TASK REQUIREMENTS.
With the pictures left out, write every entry down exactly.

(Data entries)
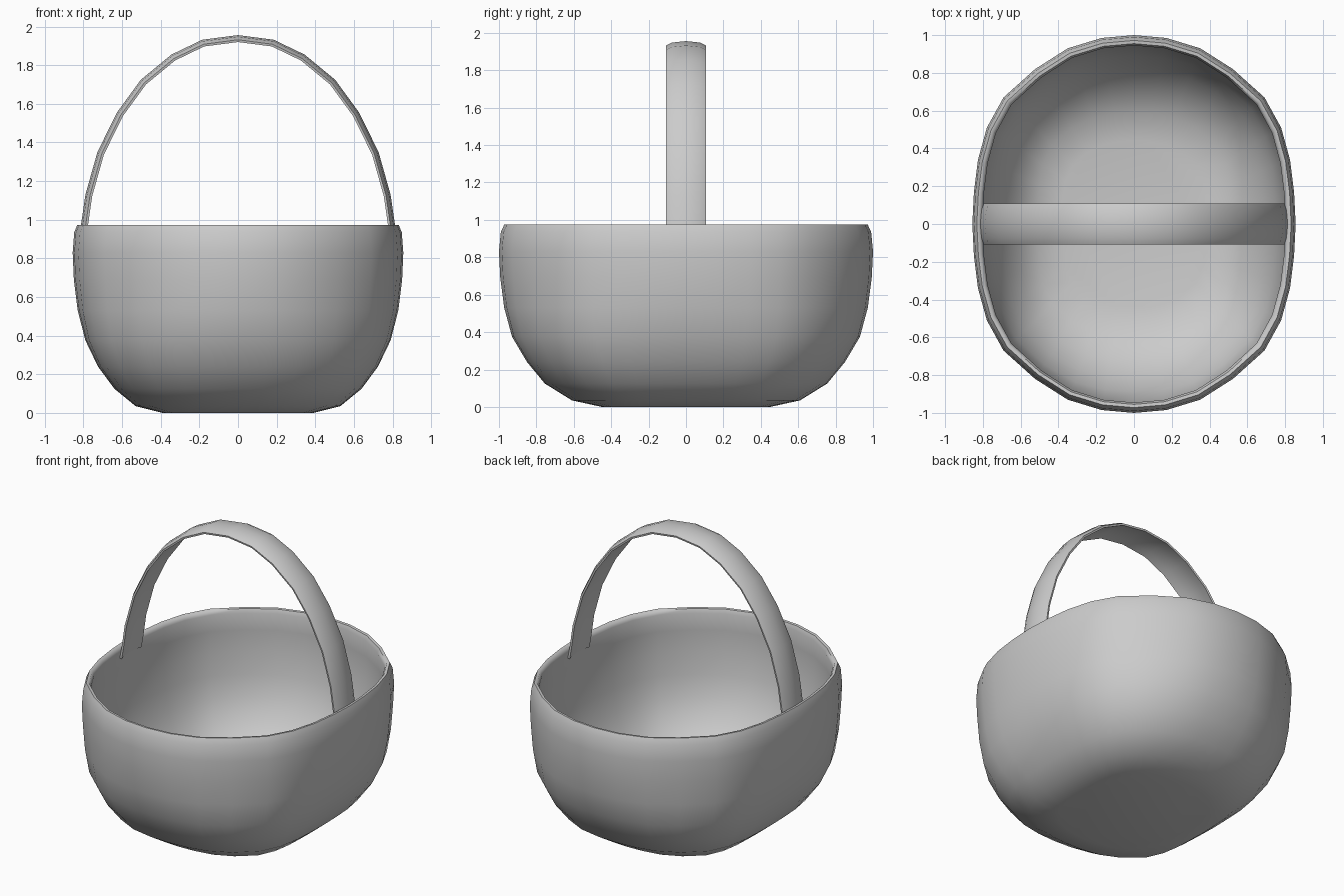
import bpy, bmesh, math

if "Cube" in bpy.data.objects:
    bpy.data.objects.remove(bpy.data.objects["Cube"])

def finish(name, bm, angle):
    bmesh.ops.recalc_face_normals(bm, faces=bm.faces[:])
    me = bpy.data.meshes.new(name)
    bm.to_mesh(me)
    bm.free()
    ob = bpy.data.objects.new(name, me)
    bpy.context.collection.objects.link(ob)
    bpy.ops.object.select_all(action='DESELECT')
    ob.select_set(True)
    bpy.context.view_layer.objects.active = ob
    bpy.ops.object.shade_smooth_by_angle(angle=math.radians(angle))
    return ob

# Bowl outline: one quadrant, mirrored into a 32-sided rounded oval
quad = [(1, 0), (.99, .17), (.965, .34), (.91, .51), (.807, .67),
        (.612, .82), (.41, .93), (.2, .985)]
top = quad + [(0, 1)] + [(-u, v) for u, v in quad[:0:-1]]
outline = top + [(-u, -v) for u, v in top]

def ring_points(hx, hy, z, square):
    pts = []
    for u, v in outline:
        u2, v2 = abs(u), abs(v)
        n = 2.35 + square
        s = (u2 ** 2.35 + v2 ** 2.35) ** (1 / 2.35) / (u2 ** n + v2 ** n) ** (1 / n)
        pts.append((u * s * hx, v * s * hy, z))
    return pts

# Bowl profile: half width, half depth, height
outer = [(.39, .45, 0), (.53, .61, .035), (.64, .755, .125), (.725, .85, .24),
         (.79, .93, .375), (.83, .972, .53), (.85, .993, .69), (.856, 1, .83),
         (.848, .99, .935), (.832, .972, .974)]
inner = [(.815, .955, .972), (.803, .945, .945), (.81, .953, .83), (.805, .948, .69),
         (.785, .927, .54), (.75, .888, .4), (.69, .815, .275), (.61, .725, .165),
         (.51, .59, .08), (.38, .44, .05)]

# Basket bowl
bm = bmesh.new()
rings = []
for hx, hy, z in outer + inner:
    sq = .7 * max(0, 1 - z / .6)
    rings.append([bm.verts.new(p) for p in ring_points(hx, hy, z, sq)])
for a, b in zip(rings, rings[1:]):
    for i in range(len(a)):
        j = (i + 1) % len(a)
        bm.faces.new((a[i], a[j], b[j], b[i]))
bm.faces.new(rings[0])
bm.faces.new(rings[-1])
finish("basket_bowl", bm, 60)

# Handle: curved strap section swept along the arch
half = [(.826, .9), (.812, .98), (.79, 1.13), (.728, 1.35), (.627, 1.555),
        (.503, 1.725), (.345, 1.855), (.185, 1.932)]
path = half + [(0, 1.956)] + [(-x, z) for x, z in half[::-1]]
section = [(-.108, -.024), (-.075, -.008), (0, 0), (.075, -.008), (.108, -.024),
           (.105, -.036), (.06, -.025), (0, -.021), (-.06, -.025), (-.105, -.036)]
bm = bmesh.new()
rings = []
for i, (x, z) in enumerate(path):
    x0, z0 = path[max(i - 1, 0)]
    x1, z1 = path[min(i + 1, len(path) - 1)]
    d = math.hypot(x1 - x0, z1 - z0)
    nx, nz = (z1 - z0) / d, -(x1 - x0) / d
    rings.append([bm.verts.new((x + nx * o, y, z + nz * o)) for y, o in section])
for a, b in zip(rings, rings[1:]):
    for i in range(len(a)):
        j = (i + 1) % len(a)
        bm.faces.new((a[i], a[j], b[j], b[i]))
bm.faces.new(rings[0])
bm.faces.new(rings[-1])
finish("handle", bm, 50)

EXPECTED ANSWER.
import bpy, bmesh, math

if "Cube" in bpy.data.objects:
    bpy.data.objects.remove(bpy.data.objects["Cube"])

def finish(name, bm, angle):
    bmesh.ops.recalc_face_normals(bm, faces=bm.faces[:])
    me = bpy.data.meshes.new(name)
    bm.to_mesh(me)
    bm.free()
    ob = bpy.data.objects.new(name, me)
    bpy.context.collection.objects.link(ob)
    bpy.ops.object.select_all(action='DESELECT')
    ob.select_set(True)
    bpy.context.view_layer.objects.active = ob
    bpy.ops.object.shade_smooth_by_angle(angle=math.radians(angle))
    return ob

# Bowl outline: one quadrant, mirrored into a 32-sided rounded oval
quad = [(1, 0), (.99, .17), (.965, .34), (.91, .51), (.807, .67),
        (.612, .82), (.41, .93), (.2, .985)]
top = quad + [(0, 1)] + [(-u, v) for u, v in quad[:0:-1]]
outline = top + [(-u, -v) for u, v in top]

def ring_points(hx, hy, z, square):
    pts = []
    for u, v in outline:
        u2, v2 = abs(u), abs(v)
        n = 2.35 + square
        s = (u2 ** 2.35 + v2 ** 2.35) ** (1 / 2.35) / (u2 ** n + v2 ** n) ** (1 / n)
        pts.append((u * s * hx, v * s * hy, z))
    return pts

# Bowl profile: half width, half depth, height
outer = [(.39, .45, 0), (.53, .61, .035), (.64, .755, .125), (.725, .85, .24),
         (.79, .93, .375), (.83, .972, .53), (.85, .993, .69), (.856, 1, .83),
         (.848, .99, .935), (.832, .972, .974)]
inner = [(.815, .955, .972), (.803, .945, .945), (.81, .953, .83), (.805, .948, .69),
         (.785, .927, .54), (.75, .888, .4), (.69, .815, .275), (.61, .725, .165),
         (.51, .59, .08), (.38, .44, .05)]

# Basket bowl
bm = bmesh.new()
rings = []
for hx, hy, z in outer + inner:
    sq = .7 * max(0, 1 - z / .6)
    rings.append([bm.verts.new(p) for p in ring_points(hx, hy, z, sq)])
for a, b in zip(rings, rings[1:]):
    for i in range(len(a)):
        j = (i + 1) % len(a)
        bm.faces.new((a[i], a[j], b[j], b[i]))
bm.faces.new(rings[0])
bm.faces.new(rings[-1])
finish("basket_bowl", bm, 60)

# Handle: curved strap section swept along the arch
half = [(.826, .9), (.812, .98), (.79, 1.13), (.728, 1.35), (.627, 1.555),
        (.503, 1.725), (.345, 1.855), (.185, 1.932)]
path = half + [(0, 1.956)] + [(-x, z) for x, z in half[::-1]]
section = [(-.108, -.024), (-.075, -.008), (0, 0), (.075, -.008), (.108, -.024),
           (.105, -.036), (.06, -.025), (0, -.021), (-.06, -.025), (-.105, -.036)]
bm = bmesh.new()
rings = []
for i, (x, z) in enumerate(path):
    x0, z0 = path[max(i - 1, 0)]
    x1, z1 = path[min(i + 1, len(path) - 1)]
    d = math.hypot(x1 - x0, z1 - z0)
    nx, nz = (z1 - z0) / d, -(x1 - x0) / d
    rings.append([bm.verts.new((x + nx * o, y, z + nz * o)) for y, o in section])
for a, b in zip(rings, rings[1:]):
    for i in range(len(a)):
        j = (i + 1) % len(a)
        bm.faces.new((a[i], a[j], b[j], b[i]))
bm.faces.new(rings[0])
bm.faces.new(rings[-1])
finish("handle", bm, 50)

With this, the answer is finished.